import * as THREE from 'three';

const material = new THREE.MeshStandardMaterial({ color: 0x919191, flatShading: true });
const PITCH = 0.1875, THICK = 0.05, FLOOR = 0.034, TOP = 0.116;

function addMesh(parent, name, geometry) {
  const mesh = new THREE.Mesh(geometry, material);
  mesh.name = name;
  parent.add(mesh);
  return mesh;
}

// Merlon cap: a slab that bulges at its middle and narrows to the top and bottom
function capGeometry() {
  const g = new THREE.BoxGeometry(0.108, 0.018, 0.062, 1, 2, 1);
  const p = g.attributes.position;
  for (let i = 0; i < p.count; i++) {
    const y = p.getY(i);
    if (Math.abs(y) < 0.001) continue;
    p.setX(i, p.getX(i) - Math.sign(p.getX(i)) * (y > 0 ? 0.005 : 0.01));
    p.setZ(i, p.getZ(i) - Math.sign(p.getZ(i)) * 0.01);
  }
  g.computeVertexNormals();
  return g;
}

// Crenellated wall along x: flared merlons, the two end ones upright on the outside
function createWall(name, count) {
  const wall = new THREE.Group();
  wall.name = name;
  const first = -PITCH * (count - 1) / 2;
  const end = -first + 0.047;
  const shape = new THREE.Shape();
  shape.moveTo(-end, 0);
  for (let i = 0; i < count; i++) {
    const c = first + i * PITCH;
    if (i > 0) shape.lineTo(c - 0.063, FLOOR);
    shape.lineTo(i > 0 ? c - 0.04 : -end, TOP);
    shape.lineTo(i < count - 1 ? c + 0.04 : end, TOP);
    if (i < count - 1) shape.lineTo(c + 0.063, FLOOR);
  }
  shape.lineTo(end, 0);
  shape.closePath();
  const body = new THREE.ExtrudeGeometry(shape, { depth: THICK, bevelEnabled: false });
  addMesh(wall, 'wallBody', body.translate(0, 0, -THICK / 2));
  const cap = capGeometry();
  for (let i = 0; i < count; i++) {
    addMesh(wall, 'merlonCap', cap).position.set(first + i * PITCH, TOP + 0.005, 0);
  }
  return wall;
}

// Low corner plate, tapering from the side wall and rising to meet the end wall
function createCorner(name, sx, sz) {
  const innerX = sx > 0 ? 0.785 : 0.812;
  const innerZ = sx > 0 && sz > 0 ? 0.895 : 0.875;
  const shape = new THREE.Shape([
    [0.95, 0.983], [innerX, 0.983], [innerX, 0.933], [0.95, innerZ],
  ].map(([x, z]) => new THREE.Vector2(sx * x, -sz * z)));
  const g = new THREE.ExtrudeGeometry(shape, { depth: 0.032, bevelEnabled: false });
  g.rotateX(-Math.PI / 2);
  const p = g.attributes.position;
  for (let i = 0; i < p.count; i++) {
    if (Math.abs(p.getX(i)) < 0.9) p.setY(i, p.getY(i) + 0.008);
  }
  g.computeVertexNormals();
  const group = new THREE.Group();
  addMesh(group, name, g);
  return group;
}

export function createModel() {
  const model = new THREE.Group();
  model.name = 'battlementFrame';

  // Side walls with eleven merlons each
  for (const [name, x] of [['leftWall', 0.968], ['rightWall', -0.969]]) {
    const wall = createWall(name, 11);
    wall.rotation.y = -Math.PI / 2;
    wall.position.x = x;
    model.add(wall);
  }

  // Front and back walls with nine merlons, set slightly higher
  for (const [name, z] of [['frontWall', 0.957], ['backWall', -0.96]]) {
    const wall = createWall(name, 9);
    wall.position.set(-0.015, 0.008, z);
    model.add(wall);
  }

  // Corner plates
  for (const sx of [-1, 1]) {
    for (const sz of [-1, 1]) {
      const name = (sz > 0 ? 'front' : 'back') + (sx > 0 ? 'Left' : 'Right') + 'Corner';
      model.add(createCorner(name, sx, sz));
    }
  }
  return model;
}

————————

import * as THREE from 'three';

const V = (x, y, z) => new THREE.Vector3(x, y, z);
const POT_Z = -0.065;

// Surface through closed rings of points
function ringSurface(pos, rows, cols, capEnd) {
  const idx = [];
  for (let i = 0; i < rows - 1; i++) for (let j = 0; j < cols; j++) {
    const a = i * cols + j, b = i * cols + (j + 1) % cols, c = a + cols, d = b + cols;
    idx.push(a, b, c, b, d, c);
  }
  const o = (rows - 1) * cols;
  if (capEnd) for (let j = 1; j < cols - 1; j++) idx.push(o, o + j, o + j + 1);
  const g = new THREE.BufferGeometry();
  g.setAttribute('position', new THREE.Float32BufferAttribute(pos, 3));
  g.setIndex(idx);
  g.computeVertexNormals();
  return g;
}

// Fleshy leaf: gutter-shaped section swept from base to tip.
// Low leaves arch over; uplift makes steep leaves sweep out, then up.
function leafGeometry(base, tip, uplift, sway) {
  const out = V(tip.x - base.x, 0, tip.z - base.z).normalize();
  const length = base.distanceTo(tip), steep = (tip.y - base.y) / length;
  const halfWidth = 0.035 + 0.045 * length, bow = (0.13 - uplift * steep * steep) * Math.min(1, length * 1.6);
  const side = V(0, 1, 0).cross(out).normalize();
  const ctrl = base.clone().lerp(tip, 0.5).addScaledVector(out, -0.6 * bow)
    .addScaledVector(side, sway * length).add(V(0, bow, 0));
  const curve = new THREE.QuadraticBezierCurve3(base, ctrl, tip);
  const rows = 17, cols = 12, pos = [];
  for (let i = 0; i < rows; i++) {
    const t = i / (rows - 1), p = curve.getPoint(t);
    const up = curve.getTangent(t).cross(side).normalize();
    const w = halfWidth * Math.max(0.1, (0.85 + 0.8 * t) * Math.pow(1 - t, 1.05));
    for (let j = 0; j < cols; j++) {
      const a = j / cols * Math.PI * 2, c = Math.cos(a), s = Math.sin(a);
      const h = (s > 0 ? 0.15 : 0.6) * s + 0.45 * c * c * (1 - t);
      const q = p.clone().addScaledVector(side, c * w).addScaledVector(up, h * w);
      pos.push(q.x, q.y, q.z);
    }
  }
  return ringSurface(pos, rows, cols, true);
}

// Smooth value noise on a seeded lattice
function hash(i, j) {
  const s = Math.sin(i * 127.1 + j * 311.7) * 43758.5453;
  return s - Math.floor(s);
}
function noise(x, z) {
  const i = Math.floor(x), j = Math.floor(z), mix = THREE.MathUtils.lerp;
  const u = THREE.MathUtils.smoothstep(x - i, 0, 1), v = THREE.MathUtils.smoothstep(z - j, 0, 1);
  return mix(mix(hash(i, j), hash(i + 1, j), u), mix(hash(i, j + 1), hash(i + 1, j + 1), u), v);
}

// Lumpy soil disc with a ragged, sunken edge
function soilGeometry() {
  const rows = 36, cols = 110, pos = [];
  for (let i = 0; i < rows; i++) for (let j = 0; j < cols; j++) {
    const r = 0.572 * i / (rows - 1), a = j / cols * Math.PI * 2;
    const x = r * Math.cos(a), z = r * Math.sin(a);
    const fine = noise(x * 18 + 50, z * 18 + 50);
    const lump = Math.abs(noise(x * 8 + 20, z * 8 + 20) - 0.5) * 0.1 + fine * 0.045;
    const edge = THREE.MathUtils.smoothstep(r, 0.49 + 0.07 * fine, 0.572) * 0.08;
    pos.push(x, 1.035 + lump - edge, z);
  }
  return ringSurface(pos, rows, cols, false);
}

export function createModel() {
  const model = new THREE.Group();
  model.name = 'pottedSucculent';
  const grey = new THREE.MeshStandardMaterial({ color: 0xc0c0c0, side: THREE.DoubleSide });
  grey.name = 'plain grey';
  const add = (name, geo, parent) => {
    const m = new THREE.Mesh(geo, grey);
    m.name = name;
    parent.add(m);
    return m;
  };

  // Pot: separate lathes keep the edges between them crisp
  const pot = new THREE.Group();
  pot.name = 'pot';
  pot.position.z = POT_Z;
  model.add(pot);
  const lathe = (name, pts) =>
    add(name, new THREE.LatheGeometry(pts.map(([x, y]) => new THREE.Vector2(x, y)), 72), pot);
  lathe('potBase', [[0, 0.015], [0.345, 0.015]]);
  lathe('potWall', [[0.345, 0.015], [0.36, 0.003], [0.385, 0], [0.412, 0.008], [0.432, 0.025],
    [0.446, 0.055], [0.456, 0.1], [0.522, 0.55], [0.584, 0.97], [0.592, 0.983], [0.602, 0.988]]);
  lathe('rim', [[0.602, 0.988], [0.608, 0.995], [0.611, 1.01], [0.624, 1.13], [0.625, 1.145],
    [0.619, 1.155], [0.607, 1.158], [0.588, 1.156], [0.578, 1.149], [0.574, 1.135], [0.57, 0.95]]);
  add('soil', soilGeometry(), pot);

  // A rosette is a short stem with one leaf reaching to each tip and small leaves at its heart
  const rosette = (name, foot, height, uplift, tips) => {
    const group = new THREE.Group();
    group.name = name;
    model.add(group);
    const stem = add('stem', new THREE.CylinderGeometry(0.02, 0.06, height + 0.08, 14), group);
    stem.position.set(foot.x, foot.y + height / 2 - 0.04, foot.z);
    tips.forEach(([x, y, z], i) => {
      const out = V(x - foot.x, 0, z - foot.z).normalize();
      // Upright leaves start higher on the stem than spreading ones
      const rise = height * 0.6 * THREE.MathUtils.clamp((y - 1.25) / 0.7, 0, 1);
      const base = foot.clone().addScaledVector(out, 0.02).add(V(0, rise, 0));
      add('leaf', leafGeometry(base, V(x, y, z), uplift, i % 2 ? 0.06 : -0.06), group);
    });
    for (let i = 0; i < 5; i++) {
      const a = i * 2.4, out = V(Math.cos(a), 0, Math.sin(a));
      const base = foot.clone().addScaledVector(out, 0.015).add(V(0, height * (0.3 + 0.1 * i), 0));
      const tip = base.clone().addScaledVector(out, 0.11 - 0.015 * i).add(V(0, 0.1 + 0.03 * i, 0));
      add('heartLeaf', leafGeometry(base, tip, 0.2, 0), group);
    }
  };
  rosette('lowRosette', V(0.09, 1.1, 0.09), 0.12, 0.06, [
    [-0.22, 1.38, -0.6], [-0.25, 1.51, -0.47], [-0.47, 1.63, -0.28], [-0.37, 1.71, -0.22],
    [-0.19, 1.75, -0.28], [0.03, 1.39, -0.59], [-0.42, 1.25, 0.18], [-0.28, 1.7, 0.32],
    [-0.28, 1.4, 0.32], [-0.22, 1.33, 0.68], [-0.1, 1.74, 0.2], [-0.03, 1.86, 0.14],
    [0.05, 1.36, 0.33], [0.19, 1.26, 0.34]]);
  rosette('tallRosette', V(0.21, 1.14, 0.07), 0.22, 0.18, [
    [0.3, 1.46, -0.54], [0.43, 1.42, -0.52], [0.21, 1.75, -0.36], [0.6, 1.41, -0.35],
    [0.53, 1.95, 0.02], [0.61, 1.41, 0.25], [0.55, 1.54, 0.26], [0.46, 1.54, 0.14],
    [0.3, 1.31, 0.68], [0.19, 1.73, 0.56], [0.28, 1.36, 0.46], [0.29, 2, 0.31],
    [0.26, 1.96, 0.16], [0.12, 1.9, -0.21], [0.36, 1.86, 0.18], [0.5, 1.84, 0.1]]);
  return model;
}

————————

**Your objective:**
Going back over the entries above, copy word for word every line from the one that has "model.add(group);" on through the one that has "const out = V(x".

**Reply to the task:**
    model.add(group);
    const stem = add('stem', new THREE.CylinderGeometry(0.02, 0.06, height + 0.08, 14), group);
    stem.position.set(foot.x, foot.y + height / 2 - 0.04, foot.z);
    tips.forEach(([x, y, z], i) => {
      const out = V(x - foot.x, 0, z - foot.z).normalize();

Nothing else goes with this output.